WPPD - April 30, 2007

F/250 pinhole, 2 second exposure in open window light.

These are the only two shots that came out that I shot with my new, Kodak 620 Brownie Junior pinhole camera. I shot a roll of Ilford FP4, ASA 125 B&W 120 film. I had to respool the 120 film onto a 620 spool before I could load it into the camera. Shooting in 620 only offers you 8 exposures. The other 6 exposures I shot were over-exposed. I used a conversion table that I found here which led me to believe that one of my exposures should be 17 minutes long and that another should be 5 minutes long. Nuh-unh!

This first shot I submitted to the Worldwide Pinhole Photography Day website for it to be my record of participating in the event.

F/250 pinhole, 2 min 10 sec exposure in subdued light.

I am looking forward to more experimentation with this camera. It was very exciting to receive my shipment of film from B&H Photography in New York and loading the film into the camera (after respooling it) was even more exciting.

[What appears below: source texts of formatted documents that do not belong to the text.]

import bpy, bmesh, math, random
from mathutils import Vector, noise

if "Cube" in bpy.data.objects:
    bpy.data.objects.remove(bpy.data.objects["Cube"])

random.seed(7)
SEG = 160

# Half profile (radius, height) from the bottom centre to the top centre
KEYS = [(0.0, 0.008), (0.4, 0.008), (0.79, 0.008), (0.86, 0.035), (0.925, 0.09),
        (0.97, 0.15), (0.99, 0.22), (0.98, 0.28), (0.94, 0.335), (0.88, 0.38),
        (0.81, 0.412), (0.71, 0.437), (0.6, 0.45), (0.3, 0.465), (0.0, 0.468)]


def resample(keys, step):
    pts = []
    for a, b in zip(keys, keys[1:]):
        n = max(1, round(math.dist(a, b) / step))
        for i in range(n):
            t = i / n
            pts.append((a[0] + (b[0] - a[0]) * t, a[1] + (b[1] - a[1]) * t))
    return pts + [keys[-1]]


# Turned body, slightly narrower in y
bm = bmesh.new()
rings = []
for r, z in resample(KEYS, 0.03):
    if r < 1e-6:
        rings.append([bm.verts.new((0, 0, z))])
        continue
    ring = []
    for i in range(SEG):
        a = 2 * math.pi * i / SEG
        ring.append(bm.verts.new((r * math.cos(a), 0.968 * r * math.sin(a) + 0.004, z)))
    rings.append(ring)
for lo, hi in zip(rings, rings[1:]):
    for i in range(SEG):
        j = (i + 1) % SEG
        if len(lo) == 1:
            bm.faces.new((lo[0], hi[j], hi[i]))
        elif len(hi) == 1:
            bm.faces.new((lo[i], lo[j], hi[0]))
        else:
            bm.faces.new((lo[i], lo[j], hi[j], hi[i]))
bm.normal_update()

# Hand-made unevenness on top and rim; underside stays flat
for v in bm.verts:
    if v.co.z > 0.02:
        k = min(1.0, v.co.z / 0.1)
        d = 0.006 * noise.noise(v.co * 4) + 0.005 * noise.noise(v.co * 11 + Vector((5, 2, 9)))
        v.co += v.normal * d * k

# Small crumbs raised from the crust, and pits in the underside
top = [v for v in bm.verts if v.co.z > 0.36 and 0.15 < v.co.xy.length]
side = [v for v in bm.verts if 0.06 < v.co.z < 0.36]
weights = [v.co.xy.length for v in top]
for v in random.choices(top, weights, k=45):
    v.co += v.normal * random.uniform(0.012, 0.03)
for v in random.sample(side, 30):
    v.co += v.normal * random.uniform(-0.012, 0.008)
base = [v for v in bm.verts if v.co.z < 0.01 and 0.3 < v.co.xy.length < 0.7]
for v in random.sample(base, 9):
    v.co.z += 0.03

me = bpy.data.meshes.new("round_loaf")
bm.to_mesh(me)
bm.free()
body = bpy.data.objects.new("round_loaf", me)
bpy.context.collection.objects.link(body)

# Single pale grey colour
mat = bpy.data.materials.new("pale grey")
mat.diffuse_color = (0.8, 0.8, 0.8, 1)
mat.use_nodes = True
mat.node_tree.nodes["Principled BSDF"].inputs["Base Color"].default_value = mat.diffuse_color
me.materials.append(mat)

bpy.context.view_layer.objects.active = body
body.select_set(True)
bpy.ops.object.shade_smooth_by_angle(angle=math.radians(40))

I will probably set up a darkroom in my bathroom over the summer so that I can do developing and printing at home.

I also shot my first roll of 120 on my new, antique "Diana" camera this week. Unfortunately I bought slide film and not print film. A whole 5 pack of it. So getting prints of what I shot on that camera is going to be expensive. If anyone has any advice on what else I can do to get these images into my computer I'd be glad to hear. As it turns out, I did get this roll of film back today too and out of the 16 exposures that I shot only 4 came out. All the rest appeared to be under exposed. Many of the shots that I took were inside of a well lit grocery store but aparantly you really do have to set the settings on the camera appropriately.

And then today my new Holga CFN 120 arrived from Hong Kong. This is the model with the 4 colored filter flash, which is pretty freaky. Can't wait to see how these shots come out! I'll post some here but most I'll put on my Flickr account and I'm also going to set up a Lomo-Home at Lomographic Society International.

It's actually hard learning how to see in the fashion of the Lomo. Not knowing what your camera actually recorded until you see the prints, but even then, interpreting what is inside those images. A mysterious world it is...